SC: What do you think of screenwriting competitions and conferences? Have they helped your career?
CD: I haven’t been to any screenwriting conferences, but our experience with screenwriting competitions has been nothing but rewarding. Even when we didn’t win competitions, we gained extremely valuable insight in the form of script evaluations. We have learned to value any feedback we receive, and ScreenCraft offers excellent feedback. If you listen, and apply the notes you receive, it will help your script.
SC: What craft or business lesson has made the biggest impact or was the hardest won?
AL: One of the best pieces of advice I ever received was from a production manager on the first Iron Man who is now a successful studio VP: He said if you want to be successful in this business, you’d better learn what your audience wants to see. As great as it is to create a story that means a lot to me, I’ve learned to always be mindful of what I’m spending my time on, and whether or not this can truly lead to the next big thing. Essentially, will people get behind this, audiences and executives? We’ve learned that it is our job to create something so good that it can’t be ignored.

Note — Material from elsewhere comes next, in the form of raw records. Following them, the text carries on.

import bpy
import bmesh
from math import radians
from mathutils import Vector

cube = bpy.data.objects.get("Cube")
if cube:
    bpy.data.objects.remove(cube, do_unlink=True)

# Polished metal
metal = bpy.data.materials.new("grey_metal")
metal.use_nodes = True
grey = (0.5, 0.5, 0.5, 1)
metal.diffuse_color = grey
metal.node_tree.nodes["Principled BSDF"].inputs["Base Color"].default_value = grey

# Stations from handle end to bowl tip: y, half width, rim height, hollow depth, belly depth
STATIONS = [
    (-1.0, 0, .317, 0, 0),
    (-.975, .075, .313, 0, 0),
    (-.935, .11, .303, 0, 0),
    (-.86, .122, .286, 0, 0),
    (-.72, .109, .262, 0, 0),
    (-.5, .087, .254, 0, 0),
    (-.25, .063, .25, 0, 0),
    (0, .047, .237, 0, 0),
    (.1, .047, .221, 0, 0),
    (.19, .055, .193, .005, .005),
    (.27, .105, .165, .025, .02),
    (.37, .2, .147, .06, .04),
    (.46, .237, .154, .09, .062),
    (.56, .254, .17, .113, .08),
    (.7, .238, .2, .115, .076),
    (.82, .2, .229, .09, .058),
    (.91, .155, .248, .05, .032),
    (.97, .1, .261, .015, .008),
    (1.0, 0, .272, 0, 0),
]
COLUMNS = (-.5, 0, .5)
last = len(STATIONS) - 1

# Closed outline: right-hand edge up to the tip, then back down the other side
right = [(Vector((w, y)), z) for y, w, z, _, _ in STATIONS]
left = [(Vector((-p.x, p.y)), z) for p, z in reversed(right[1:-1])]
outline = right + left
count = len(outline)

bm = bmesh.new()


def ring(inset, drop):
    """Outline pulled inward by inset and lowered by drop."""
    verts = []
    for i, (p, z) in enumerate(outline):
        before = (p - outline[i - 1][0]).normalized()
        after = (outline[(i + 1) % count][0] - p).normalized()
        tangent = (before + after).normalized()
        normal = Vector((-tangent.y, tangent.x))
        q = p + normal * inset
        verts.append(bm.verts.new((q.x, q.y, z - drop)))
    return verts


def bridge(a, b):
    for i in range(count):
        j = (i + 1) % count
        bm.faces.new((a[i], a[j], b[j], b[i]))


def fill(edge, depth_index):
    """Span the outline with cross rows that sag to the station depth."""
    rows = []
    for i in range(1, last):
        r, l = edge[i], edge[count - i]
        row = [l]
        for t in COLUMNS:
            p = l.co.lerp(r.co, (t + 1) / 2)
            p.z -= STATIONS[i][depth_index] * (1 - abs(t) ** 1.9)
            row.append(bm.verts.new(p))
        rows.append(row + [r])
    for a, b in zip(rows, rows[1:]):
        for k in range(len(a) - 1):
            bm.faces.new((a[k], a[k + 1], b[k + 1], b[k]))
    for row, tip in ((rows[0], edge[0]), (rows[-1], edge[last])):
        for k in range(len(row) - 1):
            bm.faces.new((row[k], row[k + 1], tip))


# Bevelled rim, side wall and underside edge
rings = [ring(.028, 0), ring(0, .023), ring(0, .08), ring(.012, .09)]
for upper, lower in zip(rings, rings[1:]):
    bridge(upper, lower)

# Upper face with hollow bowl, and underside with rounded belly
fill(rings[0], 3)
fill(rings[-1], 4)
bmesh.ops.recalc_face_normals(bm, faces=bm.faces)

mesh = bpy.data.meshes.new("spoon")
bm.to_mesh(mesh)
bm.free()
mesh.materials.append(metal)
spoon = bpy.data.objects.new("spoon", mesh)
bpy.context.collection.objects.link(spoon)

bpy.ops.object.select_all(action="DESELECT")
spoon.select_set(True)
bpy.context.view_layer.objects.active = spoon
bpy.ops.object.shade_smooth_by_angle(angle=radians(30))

CD: I’ve been doing professional animation and motion graphics for seven years now, and I have learned much from all my various projects that I have been able to apply to screenwriting. Probably the most valuable lesson I learned is to dispel the notion that writing is something to channel, that it can only happen when you’re inspired and feeling creative. Animation, like writing, is a creative endeavor, and sometimes I would find myself reading a script and looking at a blank computer screen, wondering how I was going to fill it with animation that would fulfill the client’s expectations. Since I was getting paid, I would have no choice but to work – to just start trying. And through this work, inspiration would always sprout. Sometimes it would happen in the first fifteen minutes, sometimes it would come at night after a whole day of trying… but it would always happen eventually because of just sitting down and putting in the hours. And the same is true for me with writing.
SC: What advice do you have for aspiring screenwriters?

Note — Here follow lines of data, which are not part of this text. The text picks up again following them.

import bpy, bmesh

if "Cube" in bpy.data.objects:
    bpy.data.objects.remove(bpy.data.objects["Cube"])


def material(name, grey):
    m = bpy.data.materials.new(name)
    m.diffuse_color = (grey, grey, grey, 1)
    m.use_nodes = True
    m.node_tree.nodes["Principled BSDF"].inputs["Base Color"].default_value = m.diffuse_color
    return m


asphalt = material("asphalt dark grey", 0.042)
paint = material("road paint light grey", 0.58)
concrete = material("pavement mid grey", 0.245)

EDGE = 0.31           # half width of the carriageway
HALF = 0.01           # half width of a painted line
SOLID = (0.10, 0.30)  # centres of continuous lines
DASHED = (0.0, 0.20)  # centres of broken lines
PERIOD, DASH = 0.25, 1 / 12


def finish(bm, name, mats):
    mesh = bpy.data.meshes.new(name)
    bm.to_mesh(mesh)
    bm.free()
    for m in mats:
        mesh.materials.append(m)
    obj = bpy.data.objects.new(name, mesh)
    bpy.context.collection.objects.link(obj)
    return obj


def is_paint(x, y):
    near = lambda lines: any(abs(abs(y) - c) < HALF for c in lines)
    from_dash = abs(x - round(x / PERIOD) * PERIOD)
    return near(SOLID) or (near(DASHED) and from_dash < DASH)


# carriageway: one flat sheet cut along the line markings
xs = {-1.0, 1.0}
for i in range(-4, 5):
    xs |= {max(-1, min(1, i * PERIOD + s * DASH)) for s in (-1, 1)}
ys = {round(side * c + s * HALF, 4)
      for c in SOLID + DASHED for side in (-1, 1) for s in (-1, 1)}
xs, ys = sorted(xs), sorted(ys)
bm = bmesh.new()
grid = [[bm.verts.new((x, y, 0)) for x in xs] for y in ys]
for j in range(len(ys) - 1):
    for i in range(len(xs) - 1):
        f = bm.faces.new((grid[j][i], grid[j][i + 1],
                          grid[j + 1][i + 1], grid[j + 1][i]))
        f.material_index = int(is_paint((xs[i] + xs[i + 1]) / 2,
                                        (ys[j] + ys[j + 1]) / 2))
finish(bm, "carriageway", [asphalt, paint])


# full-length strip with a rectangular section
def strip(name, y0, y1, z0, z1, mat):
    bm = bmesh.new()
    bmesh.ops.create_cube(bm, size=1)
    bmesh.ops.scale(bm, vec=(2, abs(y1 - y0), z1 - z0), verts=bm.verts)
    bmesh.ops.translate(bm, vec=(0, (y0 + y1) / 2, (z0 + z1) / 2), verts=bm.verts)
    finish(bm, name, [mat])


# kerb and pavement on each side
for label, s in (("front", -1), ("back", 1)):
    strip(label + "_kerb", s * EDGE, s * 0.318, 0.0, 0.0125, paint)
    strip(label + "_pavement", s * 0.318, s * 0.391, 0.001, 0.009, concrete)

CD: I don’t think I’m qualified to give advice. All I can say is what works for me: try to learn from those who’ve done it well. I like to find a movie that I love, then learn everything I can about it. I find the script and read it and break it down. It’s fascinating hearing other voices, and seeing how a screenwriter’s style can be translated into a movie.

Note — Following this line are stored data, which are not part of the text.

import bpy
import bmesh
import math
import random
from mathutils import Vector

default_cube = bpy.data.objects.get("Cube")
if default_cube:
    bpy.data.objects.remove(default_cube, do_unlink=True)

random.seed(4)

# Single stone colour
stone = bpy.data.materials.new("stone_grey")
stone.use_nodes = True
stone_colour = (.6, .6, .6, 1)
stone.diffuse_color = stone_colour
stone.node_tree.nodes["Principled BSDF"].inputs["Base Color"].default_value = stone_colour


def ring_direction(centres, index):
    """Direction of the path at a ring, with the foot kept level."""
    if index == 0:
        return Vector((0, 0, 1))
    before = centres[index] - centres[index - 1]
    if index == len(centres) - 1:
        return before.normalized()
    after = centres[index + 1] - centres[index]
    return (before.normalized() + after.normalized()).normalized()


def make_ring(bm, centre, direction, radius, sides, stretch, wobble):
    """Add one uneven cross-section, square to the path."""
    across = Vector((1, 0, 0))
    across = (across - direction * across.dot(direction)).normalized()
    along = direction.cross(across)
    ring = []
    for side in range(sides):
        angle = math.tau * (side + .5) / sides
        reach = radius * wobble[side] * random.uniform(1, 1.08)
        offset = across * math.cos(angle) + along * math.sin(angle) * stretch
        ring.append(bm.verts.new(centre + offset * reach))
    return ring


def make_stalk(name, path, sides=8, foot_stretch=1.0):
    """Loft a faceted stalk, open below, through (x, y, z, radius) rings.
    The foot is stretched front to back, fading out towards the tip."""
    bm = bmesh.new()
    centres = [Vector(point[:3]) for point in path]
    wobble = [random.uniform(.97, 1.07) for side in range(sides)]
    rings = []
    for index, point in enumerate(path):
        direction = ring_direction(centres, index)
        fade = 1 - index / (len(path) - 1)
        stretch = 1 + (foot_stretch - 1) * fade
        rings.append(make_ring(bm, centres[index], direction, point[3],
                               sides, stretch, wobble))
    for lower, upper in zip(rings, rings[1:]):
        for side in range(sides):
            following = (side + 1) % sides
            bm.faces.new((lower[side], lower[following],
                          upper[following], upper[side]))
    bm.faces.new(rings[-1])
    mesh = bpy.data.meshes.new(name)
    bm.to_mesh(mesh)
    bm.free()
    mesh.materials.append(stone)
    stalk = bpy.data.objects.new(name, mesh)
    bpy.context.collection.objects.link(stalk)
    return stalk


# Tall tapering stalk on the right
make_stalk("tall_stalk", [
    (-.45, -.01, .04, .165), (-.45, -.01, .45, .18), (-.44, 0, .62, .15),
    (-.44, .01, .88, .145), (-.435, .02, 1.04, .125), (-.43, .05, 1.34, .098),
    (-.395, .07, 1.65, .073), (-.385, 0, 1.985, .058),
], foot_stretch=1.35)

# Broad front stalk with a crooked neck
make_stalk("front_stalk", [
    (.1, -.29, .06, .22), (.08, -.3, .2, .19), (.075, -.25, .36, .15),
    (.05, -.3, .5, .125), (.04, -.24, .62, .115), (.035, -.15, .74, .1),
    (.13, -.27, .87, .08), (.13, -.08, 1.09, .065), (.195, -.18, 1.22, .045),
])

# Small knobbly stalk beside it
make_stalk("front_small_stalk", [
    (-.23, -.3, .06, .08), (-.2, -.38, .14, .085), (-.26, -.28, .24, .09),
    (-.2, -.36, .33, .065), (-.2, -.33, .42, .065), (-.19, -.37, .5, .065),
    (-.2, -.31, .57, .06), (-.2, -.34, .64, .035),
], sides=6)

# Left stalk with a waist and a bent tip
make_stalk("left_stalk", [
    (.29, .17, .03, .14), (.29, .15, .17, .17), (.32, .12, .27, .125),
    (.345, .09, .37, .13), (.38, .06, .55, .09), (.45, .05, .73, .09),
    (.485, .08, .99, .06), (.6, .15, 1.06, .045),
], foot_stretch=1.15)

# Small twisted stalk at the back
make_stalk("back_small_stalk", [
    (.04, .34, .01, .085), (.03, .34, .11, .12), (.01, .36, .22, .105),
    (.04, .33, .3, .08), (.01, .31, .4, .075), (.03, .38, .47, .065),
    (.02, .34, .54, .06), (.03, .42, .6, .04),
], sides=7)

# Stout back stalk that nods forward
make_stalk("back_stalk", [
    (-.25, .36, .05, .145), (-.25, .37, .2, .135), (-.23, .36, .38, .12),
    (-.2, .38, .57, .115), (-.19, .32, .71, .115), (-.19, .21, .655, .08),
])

AL: Since we have yet to truly be established in this industry, my advice to others would be the advice I’ve been given that I feel has really helped us push through difficult times. First, be aware of whether or not there is a market for what you are spending your time on. If there isn’t, someone else somewhere else is going to pass you by, because they are focused on that. Second, be a good collaborator. Surround yourself with good people. There is absolutely no way I would be where I am now without the working relationship I have with Colin, as well as with many others who have been incredibly supportive along the way.
SC: And what’s next for you two, career- and project-wise?
AL: We are currently developing several new high-concept screenplays… ones that will hopefully lead to our ability to produce and direct. Our recent feature doc, Out of Nothing, hits theaters in the U.S. this May, and has already been released internationally. Due to the success of that film, we’re joining with our amazing production team once more to produce another feature doc while we continue writing.
Our thanks and congratulations to Colin and Andrew! ScreenCraft is proud to be part of your journey.
Find out more about their projects at P-51 Pictures.